[Document images with source code]
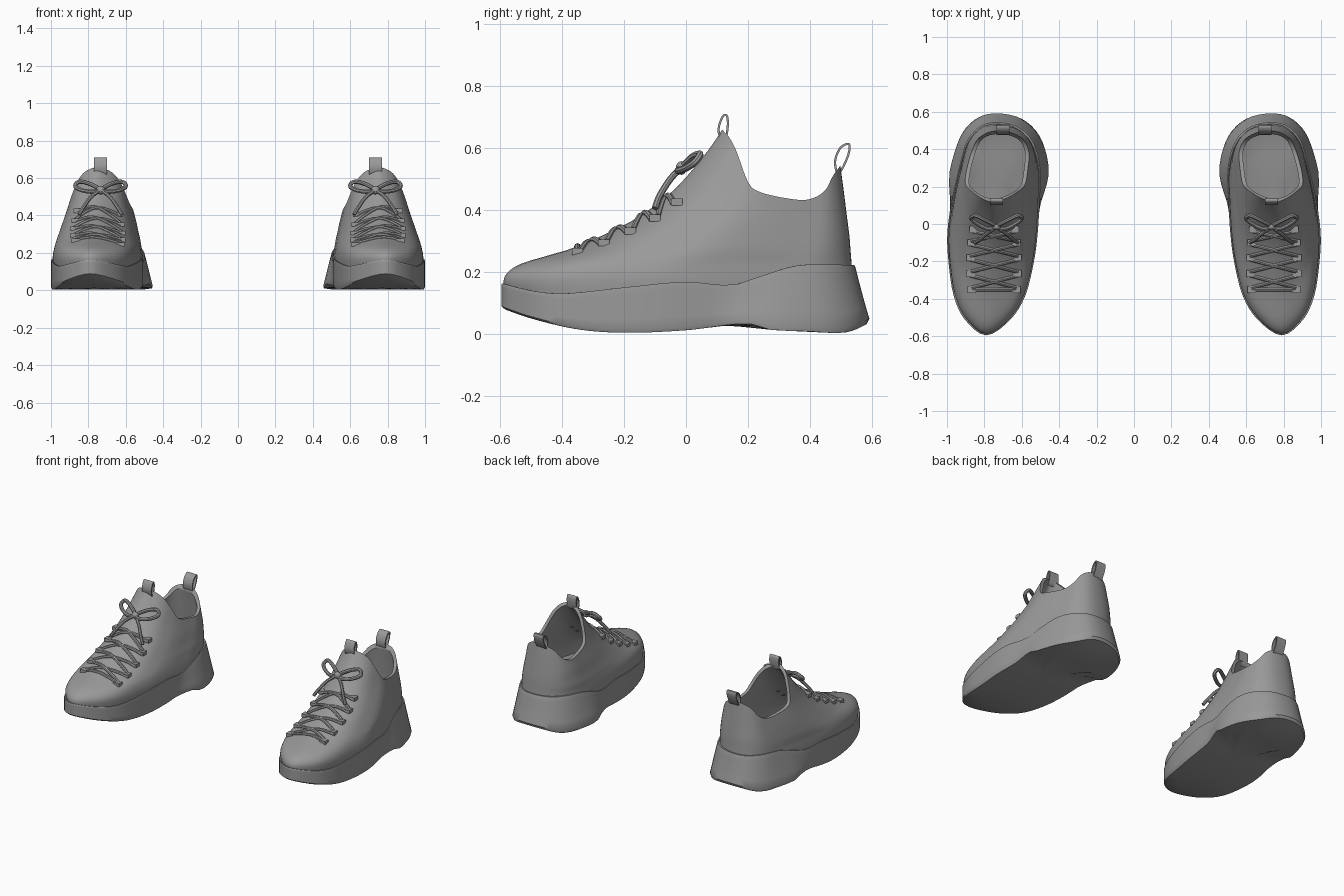
import bpy, bmesh, math
from mathutils import Vector, Matrix
from mathutils.bvhtree import BVHTree

if "Cube" in bpy.data.objects:
    bpy.data.objects.remove(bpy.data.objects["Cube"])

GREY = (0.32, 0.32, 0.32, 1)
grey = bpy.data.materials.new("plain_grey")
grey.use_nodes = True
grey.diffuse_color = GREY
grey.node_tree.nodes["Principled BSDF"].inputs["Base Color"].default_value = GREY


# ---- helpers
def ease(table, t, col=1):
    """Smooth lookup in a table whose first column is the key."""
    n = len(table)
    t = min(max(t, table[0][0]), table[-1][0])
    i = max(k for k in range(n - 1) if table[k][0] <= t)

    def slope(k):
        a, b = table[max(k - 1, 0)], table[min(k + 1, n - 1)]
        return (b[col] - a[col]) / (b[0] - a[0])
    w = table[i + 1][0] - table[i][0]
    u = (t - table[i][0]) / w
    p, q = table[i][col], table[i + 1][col]
    return (p * (1 + 2 * u) * (1 - u) ** 2 + q * u * u * (3 - 2 * u)
            + w * u * (1 - u) * (slope(i) * (1 - u) - slope(i + 1) * u))


def spline(points, steps, closed=True):
    """Catmull-Rom samples through the points."""
    P, n, out = [Vector(p) for p in points], len(points), []
    for i in range(n if closed else n - 1):
        if closed:
            a, b, c, d = (P[(i + k) % n] for k in (-1, 0, 1, 2))
        else:
            a, b, c, d = (P[min(max(i + k, 0), n - 1)] for k in (-1, 0, 1, 2))
        for s in range(steps):
            t = s / steps
            out.append(b + (c - a) * (t / 2) + (2 * a - 5 * b + 4 * c - d) * (t * t / 2)
                       + (3 * b - a - 3 * c + d) * (t ** 3 / 2))
    return out if closed else out + [P[-1]]


def loft(rings, capped):
    bm = bmesh.new()
    rows = [[bm.verts.new(p) for p in r] for r in rings]
    n = len(rows[0])
    for lo, hi in zip(rows, rows[1:]):
        for i in range(n):
            j = (i + 1) % n
            bm.faces.new((lo[i], lo[j], hi[j], hi[i]))
    if capped:
        bm.faces.new(rows[0][::-1])
        bm.faces.new(rows[-1])
    return bm


def add_mesh(name, bm):
    me = bpy.data.meshes.new(name)
    bm.to_mesh(me)
    bm.free()
    ob = bpy.data.objects.new(name, me)
    bpy.context.collection.objects.link(ob)
    me.materials.append(grey)
    return ob


def finish(ob, angle=40):
    """Mirror to the other shoe, bake modifiers, shade smooth."""
    m = ob.modifiers.new("pair", 'MIRROR')
    m.use_mirror_merge = False
    bpy.ops.object.select_all(action='DESELECT')
    ob.select_set(True)
    bpy.context.view_layer.objects.active = ob
    bpy.ops.object.convert(target='MESH')
    bpy.ops.object.shade_smooth_by_angle(angle=math.radians(angle))


def add_cord(name, paths, radius, closed=False):
    cu = bpy.data.curves.new(name, 'CURVE')
    cu.dimensions = '3D'
    cu.bevel_depth, cu.bevel_resolution = radius, 2
    cu.use_fill_caps = True
    for path in paths:
        sp = cu.splines.new('POLY')
        sp.points.add(len(path) - 1)
        for p, co in zip(sp.points, path):
            p.co = (*co, 1)
        sp.use_cyclic_u = closed
    cu.materials.append(grey)
    ob = bpy.data.objects.new(name, cu)
    bpy.context.collection.objects.link(ob)
    finish(ob)


# ---- plan outline of the shoe, from toe round the outer side
outline = spline([(.79, -.595), (.905, -.51), (.965, -.38), (.992, -.2), (.998, -.05), (.975, .12),
                  (.93, .32), (.89, .45), (.82, .525), (.73, .545), (.62, .52), (.54, .44),
                  (.502, .3), (.505, .12), (.515, -.05), (.535, -.2), (.58, -.38), (.66, -.51)], 4)

# ---- sole: wavy top line, rocker bottom with a raised arch, flared heel
sole_top = [(-.6, .165), (-.5, .14), (-.4, .13), (-.2, .15), (0, .168), (.15, .158),
            (.25, .19), (.37, .222), (.6, .22)]
sole_base = [(-.6, .085), (-.5, .05), (-.35, .015), (-.2, .004), (0, .012), (.2, .034),
             (.25, .016), (.4, .008), (.52, .006), (.61, .045)]


def sole_ring(scale, h, drop=0):
    ring = []
    for p in outline:
        f = min(max((p.y - .05) / .25, 0), 1)
        away = (p - Vector((.75, .25))).normalized() * (.05 * f * f * (3 - 2 * f) * (1 - h))
        x, y = p + away
        x, y = .75 + (x - .75) * scale, y * scale
        lo, hi = ease(sole_base, y), ease(sole_top, y)
        ring.append((x, y, lo + (hi - lo) * h - drop))
    return ring


sole = [sole_ring(s, 0) for s in (.05, .3, .55, .8, .98)]
sole += [sole_ring(1, h) for h in (.07, .3, .6, .85, .95)]
sole += [sole_ring(.996, 1), sole_ring(.975, 1)]
sole += [sole_ring(s, 1, .01) for s in (.95, .7, .4, .05)]
finish(add_mesh("sole", loft(sole, True)))

# ---- upper: level, front y, back y, centre x, half width
levels = [(.11, -.575, .535, .75, .238), (.17, -.588, .537, .75, .24), (.2, -.574, .536, .75, .237),
          (.227, -.53, .534, .749, .232), (.25, -.455, .532, .748, .227), (.275, -.37, .53, .746, .221),
          (.315, -.275, .527, .744, .209), (.37, -.165, .52, .74, .194), (.45, -.055, .51, .737, .17),
          (.54, .03, .498, .735, .147), (.64, .105, .485, .734, .118), (.72, .15, .475, .733, .095)]


def upper_ring(z):
    y0, y1, cx, hw = (ease(levels, z, c) for c in (1, 2, 3, 4))
    return [(cx + (p.x - .75) / .248 * hw, y0 + (p.y + .595) / 1.14 * (y1 - y0), z) for p in outline]


heights = [.11 + .19 * k / 18 for k in range(18)] + [.3 + .42 * k / 20 for k in range(21)]
bm = loft([upper_ring(z) for z in heights], False)
surface = BVHTree.FromBMesh(bm)
upper = add_mesh("upper", bm)
shell = upper.modifiers.new("thickness", 'SOLIDIFY')
shell.thickness, shell.offset = .02, -1

# ---- cutter shaping the ankle opening
rim = spline([(-.2, .66), (.08, .658), (.125, .65), (.16, .595), (.2, .49), (.24, .457), (.34, .435),
              (.4, .435), (.45, .465), (.5, .545), (.7, .75)], 5, False)
rim += [Vector((.7, 1)), Vector((-.2, 1))]
bm = loft([[(x, p.x, p.y) for p in rim] for x in (.3, 1.2)], True)
bmesh.ops.recalc_face_normals(bm, faces=bm.faces)
cutter = add_mesh("opening_cutter", bm)
cutter.hide_render = True
cut = upper.modifiers.new("opening", 'BOOLEAN')
cut.operation, cut.solver, cut.object = 'DIFFERENCE', 'EXACT', cutter
finish(upper)
bpy.data.objects.remove(cutter)


# ---- lacing laid on the front of the upper
def on_upper(x, y, lift=0):
    hit, normal, _, _ = surface.ray_cast(Vector((x, y, 2)), Vector((0, 0, -1)))
    return hit + normal * lift, normal


rows = [(-.35, .12), (-.265, .125), (-.18, .125), (-.1, .12), (-.03, .11)]
MID = .748
tabs = bmesh.new()
for y, half in rows:
    for side in (-1, 1):
        spot, normal = on_upper(MID + side * half, y, .008)
        turn = normal.to_track_quat('Z', 'Y').to_matrix().to_4x4()
        bmesh.ops.create_cube(tabs, size=1, matrix=Matrix.Translation(spot) @ turn
                              @ Matrix.Diagonal((.045, .036, .022, 1)))
finish(add_mesh("eyelet_tabs", tabs), 30)


def lace(a, b, lift):
    path = []
    for k in range(9):
        t = k / 8
        x, y = a[0] + (b[0] - a[0]) * t, a[1] + (b[1] - a[1]) * t
        path.append(on_upper(x, y, .014 + lift * math.sin(math.pi * t))[0])
    return path


strands = [lace((MID - .12, rows[0][0]), (MID + .12, rows[0][0]), .008)]
for (y0, h0), (y1, h1) in zip(rows, rows[1:]):
    for side, lift in ((-1, .008), (1, .02)):
        strands.append(lace((MID + side * h0, y0 + .01), (MID - side * h1, y1 - .01), lift))
add_cord("laces", strands, .0105)

# ---- bow: two loops, two tails and a knot
knot = Vector((.735, -.015, .535))
loops, tails = [], []
for s in (-1, 1):
    loops.append(spline([knot + Vector(d) for d in
                         ((0, 0, 0), (s * .06, .035, .035), (s * .115, .06, .045),
                          (s * .135, .045, .02), (s * .1, .015, 0), (s * .045, -.01, -.008))], 5))
    tails.append(spline([knot + Vector(d) for d in
                         ((0, 0, 0), (s * .05, -.035, -.035), (s * .09, -.07, -.09),
                          (s * .115, -.085, -.13))], 5, False))
add_cord("bow_loops", loops, .0115, True)
add_cord("bow_tails", tails, .0105)
bm = bmesh.new()
bmesh.ops.create_uvsphere(bm, u_segments=16, v_segments=10, radius=.022,
                          matrix=Matrix.Translation(knot) @ Matrix.Diagonal((1.1, .8, 1, 1)))
finish(add_mesh("bow_knot", bm))


# ---- fabric pull loops on tongue and heel
def pull_loop(name, x, profile):
    ring = spline(profile, 4)
    bm = loft([[(x + dx, p.x, p.y) for p in ring] for dx in (-.034, .034)], False)
    bmesh.ops.recalc_face_normals(bm, faces=bm.faces)
    ob = add_mesh(name, bm)
    s = ob.modifiers.new("thickness", 'SOLIDIFY')
    s.thickness, s.offset = .007, 0
    finish(ob)


pull_loop("tongue_pull_loop", .735, [(.115, .62), (.105, .66), (.118, .7), (.131, .704), (.135, .675), (.128, .63)])
pull_loop("heel_pull_loop", .7, [(.487, .52), (.481, .56), (.498, .6), (.525, .612), (.524, .58), (.502, .53)])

WHAT NEEDS TO BE DONE: Nothing but the lines from the one with "(.135, .675), (.128, .63)])" to the last line of the data should appear in the answer, each exactly as it stands.

EXERCISE ANSWER:
pull_loop("tongue_pull_loop", .735, [(.115, .62), (.105, .66), (.118, .7), (.131, .704), (.135, .675), (.128, .63)])
pull_loop("heel_pull_loop", .7, [(.487, .52), (.481, .56), (.498, .6), (.525, .612), (.524, .58), (.502, .53)])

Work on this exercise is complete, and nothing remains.